There’s a certain familiarity to the proceedings which after many, many plays I still can’t fathom whether it’s the preceding track that’s laid the foundation or if it’s the emotive narrative of the current.

Maybe it’s the simplicity and childlike honesty of Moy’s work that triggers that warm feeling of security.

There are no shadows lurking or pretence what so ever to this album. At no point does it try to be something it’s not, which a lot of young producers should take note of.

The whole bank of work is allowed to breathe throughout the duration, whether it’s the 303 of Tardigrade, the lead lines of Cosmic Vapour or the subtle nod to Moy’s breakbeat youth on Geodesy, nothing is forced upon the listener. Closing proceedings is one of the most beautiful pieces I’ve heard in a long, long time.

Halcyon literally brought a tear to my rough and ready Northern eye.

It offers hope after the year we’ve had like the silhouette of a ship caught in the sunrise to the stranded, creating that silence as the album runs out and all you can hear is your own breathing while you absorb what you’ve just experienced for a few moments before regaining your senses.

For me, as I stated earlier, Moy has created a tapestry of sound that’s going to be very hard to beat over the coming twelve months. Bar has been set and I’m looking forward to the next instalment from him and hearing those wanting to challenge for the crown.

For those paying attention, there was a closing footnote in the last edition regards a debut release on the eagerly anticipated WGD (We’re Going Deep) label, ably captained by the connoisseur of Acid – Paul Wise (Placid).

Like a phoenix rising from the shit fuelled flames of 2020, another brand new label that I can only see establishing itself in a very short period

mean, come on now, who drops a debut label release with Tin Man / Derek Carr / Posthuman.

What started as a radio show that evolved into a social media group with an unprecedented level of heads offering up their take has now become part of that wax train feeding the ever-restless demands for the best in electronic music (digital copies will be released down the line but as Paul confirmed it will be March 1st).

With the ink barely dry on my last ramble I received a copy of the second instalment from Mr Wise and just casting my leering eye over the tracklist I already knew he’s not playing games.
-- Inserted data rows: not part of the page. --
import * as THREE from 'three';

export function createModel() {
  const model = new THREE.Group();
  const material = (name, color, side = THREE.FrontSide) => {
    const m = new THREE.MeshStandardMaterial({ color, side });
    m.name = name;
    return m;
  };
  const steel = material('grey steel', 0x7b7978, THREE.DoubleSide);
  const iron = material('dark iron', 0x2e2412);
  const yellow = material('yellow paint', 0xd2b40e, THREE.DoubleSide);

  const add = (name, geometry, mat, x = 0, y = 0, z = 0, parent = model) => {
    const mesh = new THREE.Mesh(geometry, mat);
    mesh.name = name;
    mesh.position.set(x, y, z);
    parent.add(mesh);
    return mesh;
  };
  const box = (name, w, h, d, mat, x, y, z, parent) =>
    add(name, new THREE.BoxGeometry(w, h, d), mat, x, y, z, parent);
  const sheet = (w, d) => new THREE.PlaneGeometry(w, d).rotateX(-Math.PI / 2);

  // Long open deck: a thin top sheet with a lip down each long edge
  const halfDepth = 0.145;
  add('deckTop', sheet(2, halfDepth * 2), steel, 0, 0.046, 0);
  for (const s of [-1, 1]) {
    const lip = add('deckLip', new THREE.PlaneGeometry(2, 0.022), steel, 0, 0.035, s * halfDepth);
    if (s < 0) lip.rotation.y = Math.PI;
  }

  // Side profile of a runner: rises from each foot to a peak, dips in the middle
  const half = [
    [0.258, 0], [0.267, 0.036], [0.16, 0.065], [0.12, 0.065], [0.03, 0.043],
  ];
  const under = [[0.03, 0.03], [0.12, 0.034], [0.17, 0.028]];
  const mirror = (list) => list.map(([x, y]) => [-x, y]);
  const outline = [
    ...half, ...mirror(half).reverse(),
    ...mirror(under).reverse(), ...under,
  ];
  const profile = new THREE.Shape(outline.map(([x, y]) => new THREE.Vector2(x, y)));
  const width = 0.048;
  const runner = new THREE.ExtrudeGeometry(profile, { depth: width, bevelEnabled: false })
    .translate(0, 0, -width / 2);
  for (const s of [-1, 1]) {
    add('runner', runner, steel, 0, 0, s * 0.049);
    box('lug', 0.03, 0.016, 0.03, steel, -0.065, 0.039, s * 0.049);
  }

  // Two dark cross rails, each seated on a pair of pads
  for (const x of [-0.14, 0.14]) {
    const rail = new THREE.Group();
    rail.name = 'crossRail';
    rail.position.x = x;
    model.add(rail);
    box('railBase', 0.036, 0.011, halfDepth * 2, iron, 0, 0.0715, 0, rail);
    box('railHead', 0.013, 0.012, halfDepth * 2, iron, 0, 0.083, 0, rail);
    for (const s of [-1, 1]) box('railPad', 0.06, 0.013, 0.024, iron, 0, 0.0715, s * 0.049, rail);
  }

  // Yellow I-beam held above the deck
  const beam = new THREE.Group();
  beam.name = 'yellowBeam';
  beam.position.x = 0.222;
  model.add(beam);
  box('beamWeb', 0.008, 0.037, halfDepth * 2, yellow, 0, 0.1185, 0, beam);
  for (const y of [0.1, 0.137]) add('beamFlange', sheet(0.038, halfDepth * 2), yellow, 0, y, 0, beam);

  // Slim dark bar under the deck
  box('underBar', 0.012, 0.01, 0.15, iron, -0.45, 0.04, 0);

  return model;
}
When you see artists like Cignol / Jared Wilson / Gilbert & Armec you kinda know you’re in for a treat bare minimum. Well, I’m delighted to say this is so far and above a mere treat.
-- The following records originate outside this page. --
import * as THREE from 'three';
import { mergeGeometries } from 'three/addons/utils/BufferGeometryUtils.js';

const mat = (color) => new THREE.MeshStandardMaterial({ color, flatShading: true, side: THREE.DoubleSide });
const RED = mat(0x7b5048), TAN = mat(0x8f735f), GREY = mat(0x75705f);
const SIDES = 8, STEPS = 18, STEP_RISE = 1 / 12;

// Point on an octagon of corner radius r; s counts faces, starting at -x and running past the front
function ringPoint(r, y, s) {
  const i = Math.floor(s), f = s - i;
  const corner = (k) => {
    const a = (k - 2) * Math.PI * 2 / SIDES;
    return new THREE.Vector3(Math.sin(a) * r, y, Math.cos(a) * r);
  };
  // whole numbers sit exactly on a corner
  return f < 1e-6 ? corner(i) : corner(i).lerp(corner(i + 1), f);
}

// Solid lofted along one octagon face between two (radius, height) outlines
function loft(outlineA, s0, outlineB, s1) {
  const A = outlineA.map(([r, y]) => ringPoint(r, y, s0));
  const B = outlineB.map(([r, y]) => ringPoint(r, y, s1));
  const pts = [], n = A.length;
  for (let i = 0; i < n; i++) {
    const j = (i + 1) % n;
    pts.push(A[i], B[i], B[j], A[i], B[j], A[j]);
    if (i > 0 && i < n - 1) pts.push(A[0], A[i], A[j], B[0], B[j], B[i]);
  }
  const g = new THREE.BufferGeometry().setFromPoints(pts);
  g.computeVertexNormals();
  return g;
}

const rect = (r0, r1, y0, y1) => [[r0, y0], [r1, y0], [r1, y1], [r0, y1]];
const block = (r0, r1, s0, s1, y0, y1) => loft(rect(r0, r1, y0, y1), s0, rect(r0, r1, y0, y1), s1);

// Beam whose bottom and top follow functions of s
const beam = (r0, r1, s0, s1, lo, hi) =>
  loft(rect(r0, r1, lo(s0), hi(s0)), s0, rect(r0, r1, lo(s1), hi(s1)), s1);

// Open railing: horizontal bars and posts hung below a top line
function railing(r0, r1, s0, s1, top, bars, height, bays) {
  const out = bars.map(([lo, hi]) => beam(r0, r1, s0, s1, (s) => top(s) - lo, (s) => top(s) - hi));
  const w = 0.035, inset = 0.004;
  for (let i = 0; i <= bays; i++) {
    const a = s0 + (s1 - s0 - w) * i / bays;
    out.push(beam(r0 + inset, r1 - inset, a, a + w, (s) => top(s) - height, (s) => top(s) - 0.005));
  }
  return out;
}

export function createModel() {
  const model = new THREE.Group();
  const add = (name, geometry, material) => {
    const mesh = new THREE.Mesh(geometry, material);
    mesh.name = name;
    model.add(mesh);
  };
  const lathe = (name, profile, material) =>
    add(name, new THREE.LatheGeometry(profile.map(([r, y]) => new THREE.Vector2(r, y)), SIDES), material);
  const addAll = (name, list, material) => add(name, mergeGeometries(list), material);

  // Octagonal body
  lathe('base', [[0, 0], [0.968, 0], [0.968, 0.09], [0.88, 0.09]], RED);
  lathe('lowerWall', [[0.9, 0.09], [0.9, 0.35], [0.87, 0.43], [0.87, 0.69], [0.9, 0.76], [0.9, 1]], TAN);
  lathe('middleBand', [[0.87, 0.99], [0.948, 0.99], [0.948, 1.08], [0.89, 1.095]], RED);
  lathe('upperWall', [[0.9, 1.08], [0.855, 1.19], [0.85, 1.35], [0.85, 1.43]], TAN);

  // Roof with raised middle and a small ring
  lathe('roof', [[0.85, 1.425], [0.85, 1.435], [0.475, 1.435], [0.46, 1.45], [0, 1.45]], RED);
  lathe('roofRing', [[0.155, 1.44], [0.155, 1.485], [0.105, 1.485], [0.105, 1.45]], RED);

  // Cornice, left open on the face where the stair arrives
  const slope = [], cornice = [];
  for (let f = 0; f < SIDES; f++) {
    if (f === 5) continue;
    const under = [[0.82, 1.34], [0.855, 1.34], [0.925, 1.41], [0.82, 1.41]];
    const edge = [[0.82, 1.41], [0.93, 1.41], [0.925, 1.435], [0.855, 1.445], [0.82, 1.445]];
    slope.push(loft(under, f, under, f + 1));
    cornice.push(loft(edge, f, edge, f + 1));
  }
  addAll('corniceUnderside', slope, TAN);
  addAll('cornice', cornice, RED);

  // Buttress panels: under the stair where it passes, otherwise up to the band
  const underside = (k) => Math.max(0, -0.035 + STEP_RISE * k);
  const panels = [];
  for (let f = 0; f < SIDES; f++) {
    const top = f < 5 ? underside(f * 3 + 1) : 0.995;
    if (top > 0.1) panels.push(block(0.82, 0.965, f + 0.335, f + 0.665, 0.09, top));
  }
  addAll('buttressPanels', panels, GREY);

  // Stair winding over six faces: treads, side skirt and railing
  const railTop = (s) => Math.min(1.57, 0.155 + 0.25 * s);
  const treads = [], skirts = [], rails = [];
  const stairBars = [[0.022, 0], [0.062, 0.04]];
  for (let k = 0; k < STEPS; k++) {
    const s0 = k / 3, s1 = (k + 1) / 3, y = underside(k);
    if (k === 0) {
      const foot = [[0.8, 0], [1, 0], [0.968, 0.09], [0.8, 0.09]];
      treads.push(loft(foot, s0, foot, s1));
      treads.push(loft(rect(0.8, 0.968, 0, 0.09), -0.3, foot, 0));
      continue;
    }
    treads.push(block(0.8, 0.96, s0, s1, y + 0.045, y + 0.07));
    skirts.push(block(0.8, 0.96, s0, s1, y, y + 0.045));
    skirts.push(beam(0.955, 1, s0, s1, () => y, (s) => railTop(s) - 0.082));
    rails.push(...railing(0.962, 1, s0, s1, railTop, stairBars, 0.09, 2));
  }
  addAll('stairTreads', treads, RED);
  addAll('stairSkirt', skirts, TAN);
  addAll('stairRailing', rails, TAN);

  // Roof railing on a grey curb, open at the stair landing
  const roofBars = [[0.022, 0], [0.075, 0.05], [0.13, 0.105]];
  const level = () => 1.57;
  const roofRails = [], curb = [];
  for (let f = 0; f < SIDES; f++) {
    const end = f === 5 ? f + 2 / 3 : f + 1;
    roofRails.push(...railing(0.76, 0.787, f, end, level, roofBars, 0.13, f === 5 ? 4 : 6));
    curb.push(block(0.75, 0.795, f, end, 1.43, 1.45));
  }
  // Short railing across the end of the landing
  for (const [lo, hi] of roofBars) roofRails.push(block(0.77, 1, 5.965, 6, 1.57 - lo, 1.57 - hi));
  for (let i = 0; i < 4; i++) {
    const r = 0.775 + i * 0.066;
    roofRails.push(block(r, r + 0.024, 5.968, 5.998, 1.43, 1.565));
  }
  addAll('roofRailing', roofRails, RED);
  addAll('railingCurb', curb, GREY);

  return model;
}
With his unmistakable sound Cignol introduces us to 02 WITH Night time Traverse, and let’s be honest, he could record two upturned saucepans and a cazoo and it would still be credible such as a producer he is. Subtly restrained as the track is the 4/4 percussion still holds a punchy drive, coupled with a 303 that’s not overly dominant were off.

Armec takes up the baton with his Celestial Mechanics. An electro growler that had me donning my Kangol and reaching for those breaks and beats tools to drop a cheeky scratch and flare over. Quite possibly my favourite cut on the ep. Personally, I’d be happy with what we’ve been given already but we’re only halfway.

Side 2 leans more towards the Acid vibe we love with

Detroit’s Jared Wilson charming us with a beautifully phrased acid line and hypnotic, almost Arabian lead line that suggests at a semitone off-key that rides the 303 all kept in check with a well-constructed percussion on his Leave your world Behind cut.

Closing out the ride in the same vein we started is Signs of Hope by another favourite artist of mine Gilbert.  Melodic and simply put, rather catchy machines sit atop a perfectly almost understated percussion that I found myself humming quite a few times post play.

Slightly concerned that WGD may have put itself at risk of burn out with the high standards set within the first two releases was extinguished after being honoured with hearing the next 2 instalments and boy oh boy, the label is only going to get stronger.